**Problem statement**
The response must consist of the lines below from the one with "BASE_CENTRE = Vector((0.03, -0.2125, 0.079))" through the one with "LEG_TOP = Vector((-0.001, 0.236, 1.843))", exactly as they appear and with both ends kept.

+++ Dataset +++

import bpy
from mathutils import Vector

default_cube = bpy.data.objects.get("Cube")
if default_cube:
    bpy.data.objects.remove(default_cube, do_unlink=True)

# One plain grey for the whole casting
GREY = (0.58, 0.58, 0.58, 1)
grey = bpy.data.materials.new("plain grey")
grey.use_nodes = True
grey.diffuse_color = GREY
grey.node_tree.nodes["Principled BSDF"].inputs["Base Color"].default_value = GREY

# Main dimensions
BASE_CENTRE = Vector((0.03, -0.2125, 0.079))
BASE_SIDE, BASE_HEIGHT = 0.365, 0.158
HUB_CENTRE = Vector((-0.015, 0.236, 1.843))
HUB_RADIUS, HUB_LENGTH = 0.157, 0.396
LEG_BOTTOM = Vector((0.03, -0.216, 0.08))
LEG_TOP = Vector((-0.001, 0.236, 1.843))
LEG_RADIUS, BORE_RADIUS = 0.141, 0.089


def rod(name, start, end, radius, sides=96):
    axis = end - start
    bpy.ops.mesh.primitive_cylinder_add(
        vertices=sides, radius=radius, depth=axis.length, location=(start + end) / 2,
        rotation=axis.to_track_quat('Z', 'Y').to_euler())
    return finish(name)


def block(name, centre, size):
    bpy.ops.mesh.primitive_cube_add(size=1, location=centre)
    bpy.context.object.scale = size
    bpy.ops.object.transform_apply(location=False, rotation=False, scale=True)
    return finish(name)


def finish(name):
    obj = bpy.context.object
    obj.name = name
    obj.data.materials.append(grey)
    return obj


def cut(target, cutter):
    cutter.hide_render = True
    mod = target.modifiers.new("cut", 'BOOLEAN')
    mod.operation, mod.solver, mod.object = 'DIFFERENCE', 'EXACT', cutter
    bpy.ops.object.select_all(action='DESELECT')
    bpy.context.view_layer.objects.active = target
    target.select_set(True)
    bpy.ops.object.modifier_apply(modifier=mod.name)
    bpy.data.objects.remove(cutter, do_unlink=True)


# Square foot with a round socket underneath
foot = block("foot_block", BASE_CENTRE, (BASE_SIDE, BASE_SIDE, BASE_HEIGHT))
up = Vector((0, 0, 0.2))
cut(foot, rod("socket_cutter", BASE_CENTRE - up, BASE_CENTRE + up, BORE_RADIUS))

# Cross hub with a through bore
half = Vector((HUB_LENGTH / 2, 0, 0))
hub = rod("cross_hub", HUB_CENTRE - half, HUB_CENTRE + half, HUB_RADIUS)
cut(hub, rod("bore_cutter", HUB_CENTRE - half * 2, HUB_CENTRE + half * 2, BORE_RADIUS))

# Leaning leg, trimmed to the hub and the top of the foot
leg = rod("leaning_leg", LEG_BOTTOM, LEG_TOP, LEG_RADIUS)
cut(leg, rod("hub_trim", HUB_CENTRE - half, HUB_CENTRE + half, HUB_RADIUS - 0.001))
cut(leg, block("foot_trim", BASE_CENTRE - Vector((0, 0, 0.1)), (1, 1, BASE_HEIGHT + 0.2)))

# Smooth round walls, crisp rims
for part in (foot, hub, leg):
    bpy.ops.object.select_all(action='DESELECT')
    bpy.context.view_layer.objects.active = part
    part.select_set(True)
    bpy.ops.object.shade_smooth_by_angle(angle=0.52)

+++
+++ Dataset +++

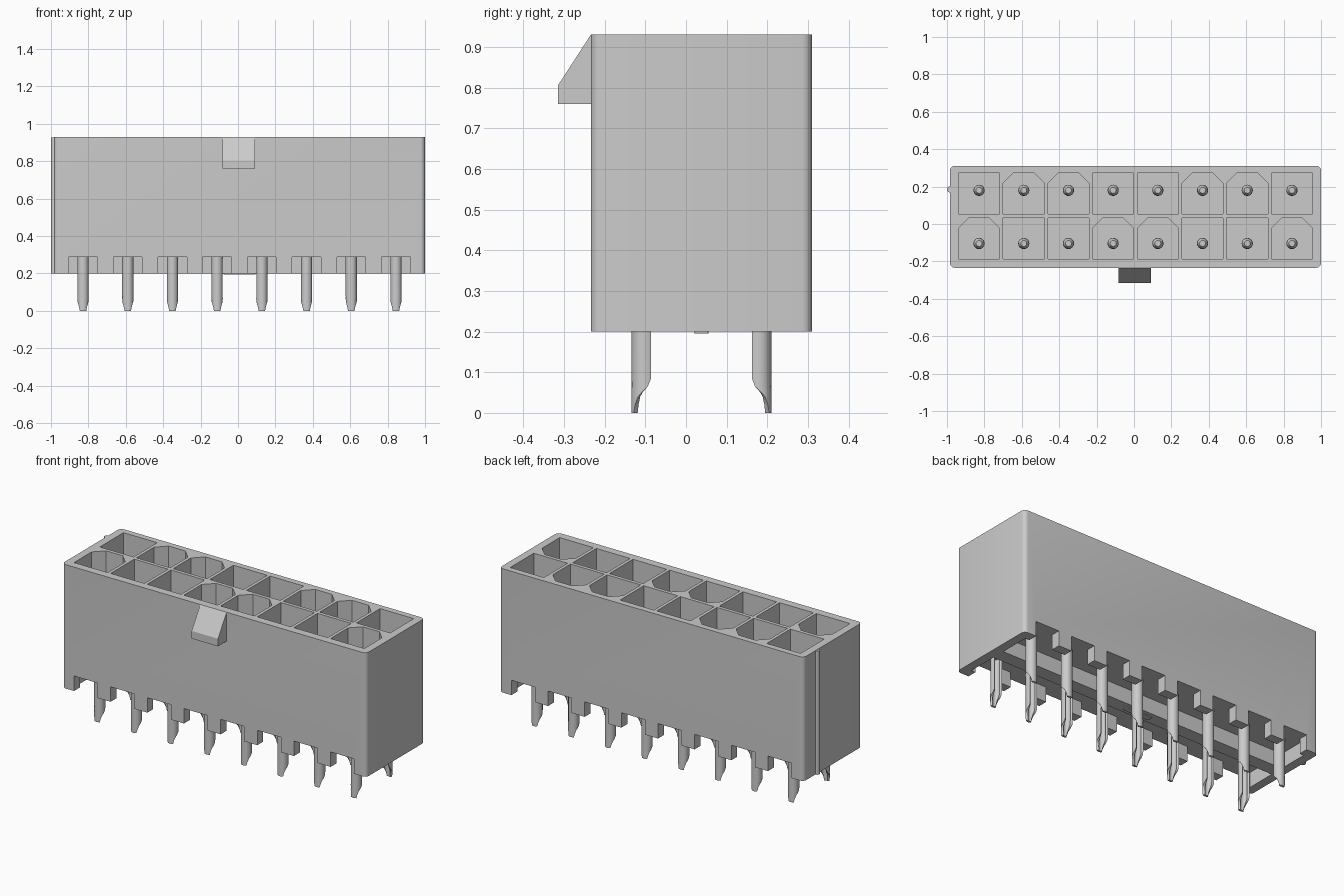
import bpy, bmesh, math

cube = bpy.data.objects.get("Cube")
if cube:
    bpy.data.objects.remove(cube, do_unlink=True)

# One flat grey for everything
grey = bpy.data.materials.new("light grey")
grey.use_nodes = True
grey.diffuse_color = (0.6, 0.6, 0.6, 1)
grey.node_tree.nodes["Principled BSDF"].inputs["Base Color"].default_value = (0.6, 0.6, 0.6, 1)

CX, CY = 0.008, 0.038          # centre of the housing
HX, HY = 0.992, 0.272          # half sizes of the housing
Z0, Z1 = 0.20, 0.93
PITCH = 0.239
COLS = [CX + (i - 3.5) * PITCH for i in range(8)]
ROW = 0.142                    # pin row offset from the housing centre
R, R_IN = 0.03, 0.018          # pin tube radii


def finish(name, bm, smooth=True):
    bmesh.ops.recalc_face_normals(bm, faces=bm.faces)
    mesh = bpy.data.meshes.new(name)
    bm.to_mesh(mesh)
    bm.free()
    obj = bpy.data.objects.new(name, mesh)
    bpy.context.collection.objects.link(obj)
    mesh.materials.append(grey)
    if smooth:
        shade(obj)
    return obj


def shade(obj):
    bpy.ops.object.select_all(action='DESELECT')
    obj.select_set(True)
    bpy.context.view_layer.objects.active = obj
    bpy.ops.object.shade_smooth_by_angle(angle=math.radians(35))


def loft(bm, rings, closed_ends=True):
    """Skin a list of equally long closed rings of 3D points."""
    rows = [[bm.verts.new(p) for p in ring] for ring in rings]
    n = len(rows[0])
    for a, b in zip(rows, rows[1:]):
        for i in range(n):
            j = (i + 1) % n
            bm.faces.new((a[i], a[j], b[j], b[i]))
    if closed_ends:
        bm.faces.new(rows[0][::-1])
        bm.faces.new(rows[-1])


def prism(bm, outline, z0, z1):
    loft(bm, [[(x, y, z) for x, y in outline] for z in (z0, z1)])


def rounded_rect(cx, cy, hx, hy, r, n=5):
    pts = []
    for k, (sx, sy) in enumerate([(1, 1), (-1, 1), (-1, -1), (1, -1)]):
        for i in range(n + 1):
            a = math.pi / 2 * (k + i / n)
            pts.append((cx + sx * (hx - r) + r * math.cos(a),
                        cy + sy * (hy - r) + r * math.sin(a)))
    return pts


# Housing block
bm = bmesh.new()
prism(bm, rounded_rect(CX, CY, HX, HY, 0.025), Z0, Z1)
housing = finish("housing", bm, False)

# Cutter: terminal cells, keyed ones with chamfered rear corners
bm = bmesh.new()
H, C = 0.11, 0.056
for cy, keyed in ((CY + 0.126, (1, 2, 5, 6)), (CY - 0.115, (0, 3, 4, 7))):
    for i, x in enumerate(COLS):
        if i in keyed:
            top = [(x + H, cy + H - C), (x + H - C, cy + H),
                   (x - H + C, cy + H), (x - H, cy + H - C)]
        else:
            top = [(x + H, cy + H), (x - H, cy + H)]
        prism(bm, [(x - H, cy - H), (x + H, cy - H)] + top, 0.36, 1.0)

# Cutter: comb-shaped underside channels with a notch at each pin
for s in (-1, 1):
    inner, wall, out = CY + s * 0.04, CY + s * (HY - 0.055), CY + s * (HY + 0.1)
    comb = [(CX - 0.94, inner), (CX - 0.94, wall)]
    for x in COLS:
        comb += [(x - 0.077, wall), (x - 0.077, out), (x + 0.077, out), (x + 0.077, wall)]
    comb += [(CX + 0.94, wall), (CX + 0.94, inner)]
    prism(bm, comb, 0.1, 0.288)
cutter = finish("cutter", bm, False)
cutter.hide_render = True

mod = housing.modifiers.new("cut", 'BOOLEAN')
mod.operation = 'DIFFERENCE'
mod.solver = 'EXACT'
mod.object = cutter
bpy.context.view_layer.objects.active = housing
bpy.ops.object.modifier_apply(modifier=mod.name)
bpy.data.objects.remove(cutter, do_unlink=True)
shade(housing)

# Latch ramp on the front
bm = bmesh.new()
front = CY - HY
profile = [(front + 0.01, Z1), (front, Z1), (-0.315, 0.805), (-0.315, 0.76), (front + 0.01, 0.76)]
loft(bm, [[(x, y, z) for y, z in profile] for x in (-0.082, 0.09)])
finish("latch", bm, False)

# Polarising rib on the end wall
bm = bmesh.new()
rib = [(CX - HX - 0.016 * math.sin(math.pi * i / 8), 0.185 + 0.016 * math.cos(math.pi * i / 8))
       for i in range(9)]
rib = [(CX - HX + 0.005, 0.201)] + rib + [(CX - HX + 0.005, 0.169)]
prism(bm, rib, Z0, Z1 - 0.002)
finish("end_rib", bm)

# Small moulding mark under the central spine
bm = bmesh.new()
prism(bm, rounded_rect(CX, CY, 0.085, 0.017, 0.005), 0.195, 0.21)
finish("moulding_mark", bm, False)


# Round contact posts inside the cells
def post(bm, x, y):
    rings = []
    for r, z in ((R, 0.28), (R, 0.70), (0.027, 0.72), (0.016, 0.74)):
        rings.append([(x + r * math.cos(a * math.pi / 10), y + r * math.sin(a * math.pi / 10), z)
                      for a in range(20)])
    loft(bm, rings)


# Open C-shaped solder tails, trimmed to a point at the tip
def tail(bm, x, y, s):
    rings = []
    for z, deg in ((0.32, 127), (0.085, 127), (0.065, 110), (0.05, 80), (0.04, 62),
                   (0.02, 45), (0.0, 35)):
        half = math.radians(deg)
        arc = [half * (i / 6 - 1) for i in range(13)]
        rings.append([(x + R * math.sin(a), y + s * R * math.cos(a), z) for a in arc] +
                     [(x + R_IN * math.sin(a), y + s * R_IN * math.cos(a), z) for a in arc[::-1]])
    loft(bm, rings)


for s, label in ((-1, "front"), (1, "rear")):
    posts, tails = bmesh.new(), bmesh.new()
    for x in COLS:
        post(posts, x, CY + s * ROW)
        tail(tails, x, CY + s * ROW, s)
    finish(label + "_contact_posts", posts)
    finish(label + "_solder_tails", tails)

+++
+++ Dataset +++

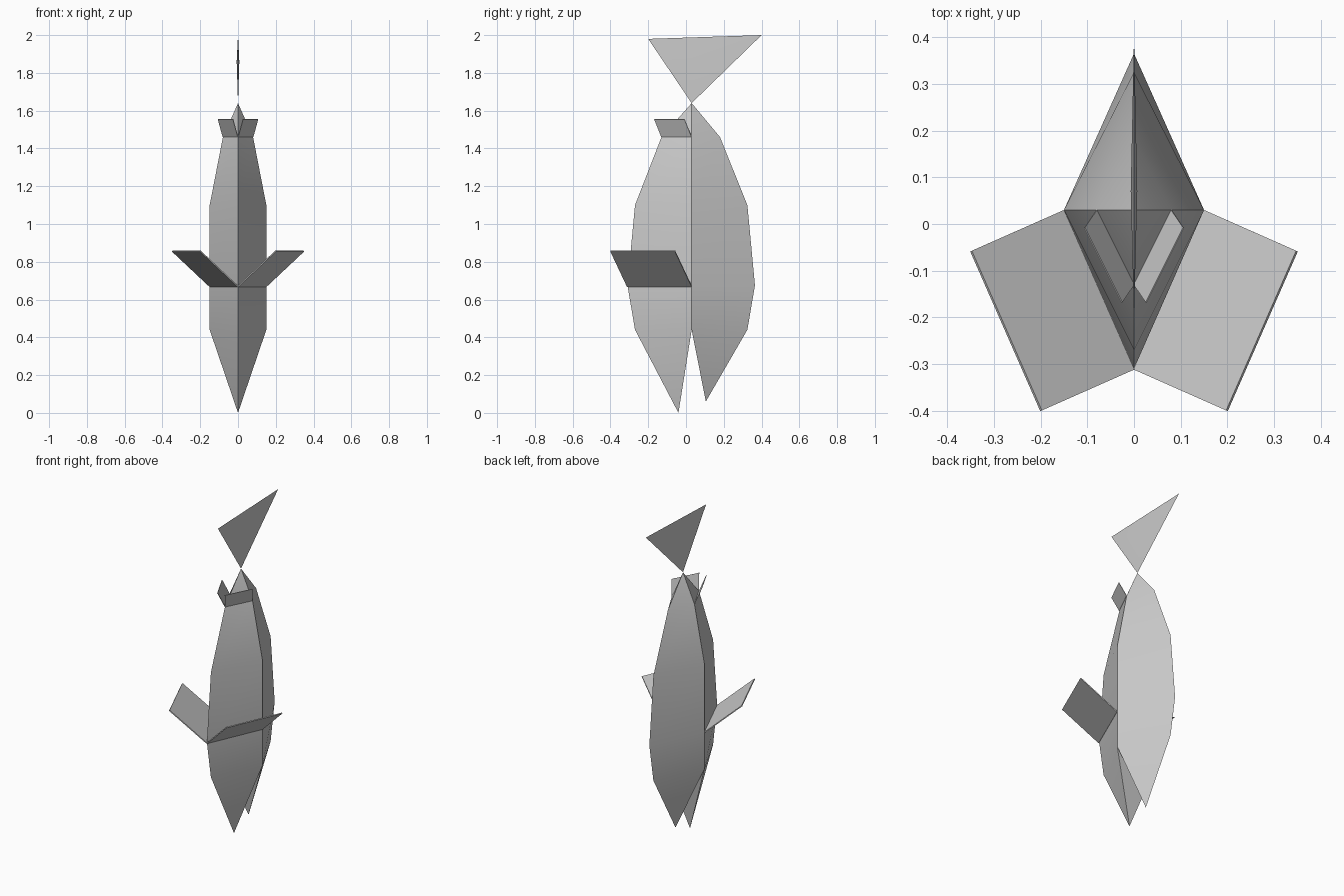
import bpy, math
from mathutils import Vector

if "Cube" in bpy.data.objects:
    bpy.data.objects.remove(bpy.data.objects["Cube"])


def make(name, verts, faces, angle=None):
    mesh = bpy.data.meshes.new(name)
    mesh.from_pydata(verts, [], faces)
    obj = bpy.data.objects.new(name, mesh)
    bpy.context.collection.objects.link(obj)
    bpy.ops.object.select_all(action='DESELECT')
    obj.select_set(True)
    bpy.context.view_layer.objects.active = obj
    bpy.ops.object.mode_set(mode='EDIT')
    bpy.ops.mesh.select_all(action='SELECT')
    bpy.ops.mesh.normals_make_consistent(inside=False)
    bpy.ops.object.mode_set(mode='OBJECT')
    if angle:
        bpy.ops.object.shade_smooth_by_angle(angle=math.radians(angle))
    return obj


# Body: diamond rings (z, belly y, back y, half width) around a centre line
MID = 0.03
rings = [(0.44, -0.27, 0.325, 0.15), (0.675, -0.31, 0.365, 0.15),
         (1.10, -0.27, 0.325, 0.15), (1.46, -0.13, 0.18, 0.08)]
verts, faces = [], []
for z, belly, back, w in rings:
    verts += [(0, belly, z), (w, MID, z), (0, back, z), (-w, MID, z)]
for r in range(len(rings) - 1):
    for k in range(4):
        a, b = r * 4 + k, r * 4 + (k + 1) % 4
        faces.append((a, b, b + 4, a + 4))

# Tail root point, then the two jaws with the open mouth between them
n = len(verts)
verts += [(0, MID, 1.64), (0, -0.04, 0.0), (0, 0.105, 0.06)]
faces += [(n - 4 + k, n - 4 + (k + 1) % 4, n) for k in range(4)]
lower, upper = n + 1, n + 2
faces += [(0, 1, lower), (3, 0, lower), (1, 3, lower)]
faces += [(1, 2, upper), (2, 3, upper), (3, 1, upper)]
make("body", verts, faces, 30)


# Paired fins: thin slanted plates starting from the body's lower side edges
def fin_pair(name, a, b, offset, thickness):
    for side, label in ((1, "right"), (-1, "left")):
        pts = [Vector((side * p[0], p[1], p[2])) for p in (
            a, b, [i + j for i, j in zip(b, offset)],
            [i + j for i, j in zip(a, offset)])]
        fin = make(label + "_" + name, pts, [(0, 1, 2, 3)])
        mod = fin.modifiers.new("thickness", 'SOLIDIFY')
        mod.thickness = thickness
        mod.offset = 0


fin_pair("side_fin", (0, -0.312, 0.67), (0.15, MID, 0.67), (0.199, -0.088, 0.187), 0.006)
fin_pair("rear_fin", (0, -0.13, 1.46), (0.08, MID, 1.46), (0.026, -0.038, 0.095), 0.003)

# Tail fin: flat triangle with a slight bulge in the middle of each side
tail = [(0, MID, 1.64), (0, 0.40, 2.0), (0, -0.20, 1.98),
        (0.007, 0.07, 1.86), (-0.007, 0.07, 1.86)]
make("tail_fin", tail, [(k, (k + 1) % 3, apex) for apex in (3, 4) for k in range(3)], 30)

+++

**Answer box**
BASE_CENTRE = Vector((0.03, -0.2125, 0.079))
BASE_SIDE, BASE_HEIGHT = 0.365, 0.158
HUB_CENTRE = Vector((-0.015, 0.236, 1.843))
HUB_RADIUS, HUB_LENGTH = 0.157, 0.396
LEG_BOTTOM = Vector((0.03, -0.216, 0.08))
LEG_TOP = Vector((-0.001, 0.236, 1.843))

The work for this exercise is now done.